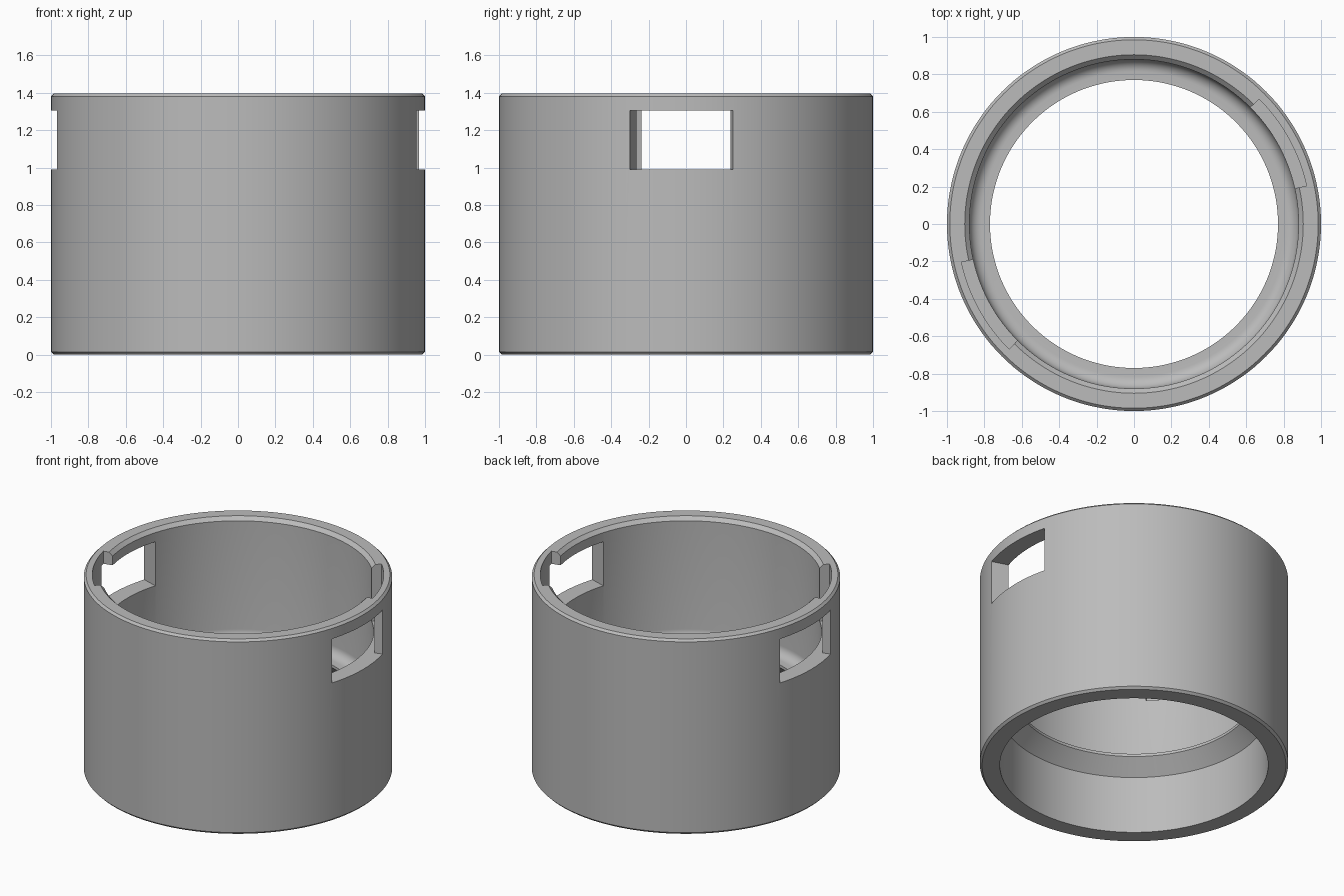
import bpy, bmesh
from math import sin, cos, pi, radians

if "Cube" in bpy.data.objects:
    bpy.data.objects.remove(bpy.data.objects["Cube"], do_unlink=True)

HEIGHT = 1.395
BORE = 0.88
SEGMENTS = 144

grey = bpy.data.materials.new("plain grey")
grey.use_nodes = True
grey.diffuse_color = (0.5, 0.5, 0.5, 1)
grey.node_tree.nodes["Principled BSDF"].inputs["Base Color"].default_value = (0.5, 0.5, 0.5, 1)


def make_object(name, bm):
    bmesh.ops.recalc_face_normals(bm, faces=bm.faces)
    mesh = bpy.data.meshes.new(name)
    bm.to_mesh(mesh)
    bm.free()
    mesh.materials.append(grey)
    obj = bpy.data.objects.new(name, mesh)
    bpy.context.collection.objects.link(obj)
    return obj


def lathe(name, profile):
    """Spin a closed (radius, height) outline around z."""
    bm = bmesh.new()
    rings = []
    for i in range(SEGMENTS):
        a = 2 * pi * i / SEGMENTS
        rings.append([bm.verts.new((r * cos(a), r * sin(a), z)) for r, z in profile])
    for i in range(SEGMENTS):
        here, there = rings[i], rings[(i + 1) % SEGMENTS]
        for j in range(len(profile)):
            k = (j + 1) % len(profile)
            bm.faces.new((here[j], there[j], there[k], here[k]))
    return make_object(name, bm)


def sector(name, r0, r1, start, end, z0, z1, steps=16):
    """Solid ring sector between two angles in degrees."""
    bm = bmesh.new()
    angles = [radians(start + (end - start) * i / steps) for i in range(steps + 1)]
    outline = [(r1 * cos(a), r1 * sin(a)) for a in angles]
    outline += [(r0 * cos(a), r0 * sin(a)) for a in reversed(angles)]
    base = bm.faces.new([bm.verts.new((x, y, z0)) for x, y in outline])
    top = bmesh.ops.extrude_face_region(bm, geom=[base])["geom"]
    bmesh.ops.translate(bm, vec=(0, 0, z1 - z0),
                        verts=[v for v in top if isinstance(v, bmesh.types.BMVert)])
    return make_object(name, bm)


# Housing: chamfered outer wall, upper bore, rounded ledge and conical lower bore
fillet = 0.065
ledge_top = 0.53
cove = []
for i in range(9):
    a = pi / 2 * i / 8
    cove.append((BORE - fillet + fillet * sin(a), ledge_top + fillet - fillet * cos(a)))
cove.reverse()
profile = [
    (0.985, 0), (1, 0.015), (1, HEIGHT - 0.015), (0.985, HEIGHT),
    (0.905, HEIGHT), (BORE, HEIGHT - 0.025),
    *cove,
    (0.77, ledge_top), (0.77, 0.51), (0.87, 0.41), (0.87, 0),
]
housing = lathe("locking_ring_housing", profile)

# Two opposite side windows, each with an entry slot open to the rim
cutters = []
for side, turn in (("left", 0), ("right", 180)):
    cutters.append(sector(side + "_entry_slot_cutter", 0.7, 0.945,
                          turn + 12.5, turn + 45, 0.99, HEIGHT + 0.1))
    cutters.append(sector(side + "_window_cutter", 0.7, 1.1,
                          turn - 17.5, turn + 14.5, 0.99, 1.305))

bpy.context.view_layer.objects.active = housing
for cutter in cutters:
    cutter.hide_render = True
    cut = housing.modifiers.new(cutter.name, "BOOLEAN")
    cut.operation = "DIFFERENCE"
    cut.solver = "EXACT"
    cut.object = cutter
    bpy.ops.object.modifier_apply(modifier=cut.name)
for cutter in cutters:
    bpy.data.objects.remove(cutter, do_unlink=True)

# Smooth walls with crisp edges
bpy.ops.object.select_all(action="DESELECT")
housing.select_set(True)
bpy.ops.object.shade_smooth_by_angle(angle=radians(25))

+-------+

WHAT THIS TASK INVOLVES: Find "# Smooth walls with crisp edges" in the records above. Repeat its line and every later line exactly, through the last one.

WRITTEN ANSWER:
# Smooth walls with crisp edges
bpy.ops.object.select_all(action="DESELECT")
housing.select_set(True)
bpy.ops.object.shade_smooth_by_angle(angle=radians(25))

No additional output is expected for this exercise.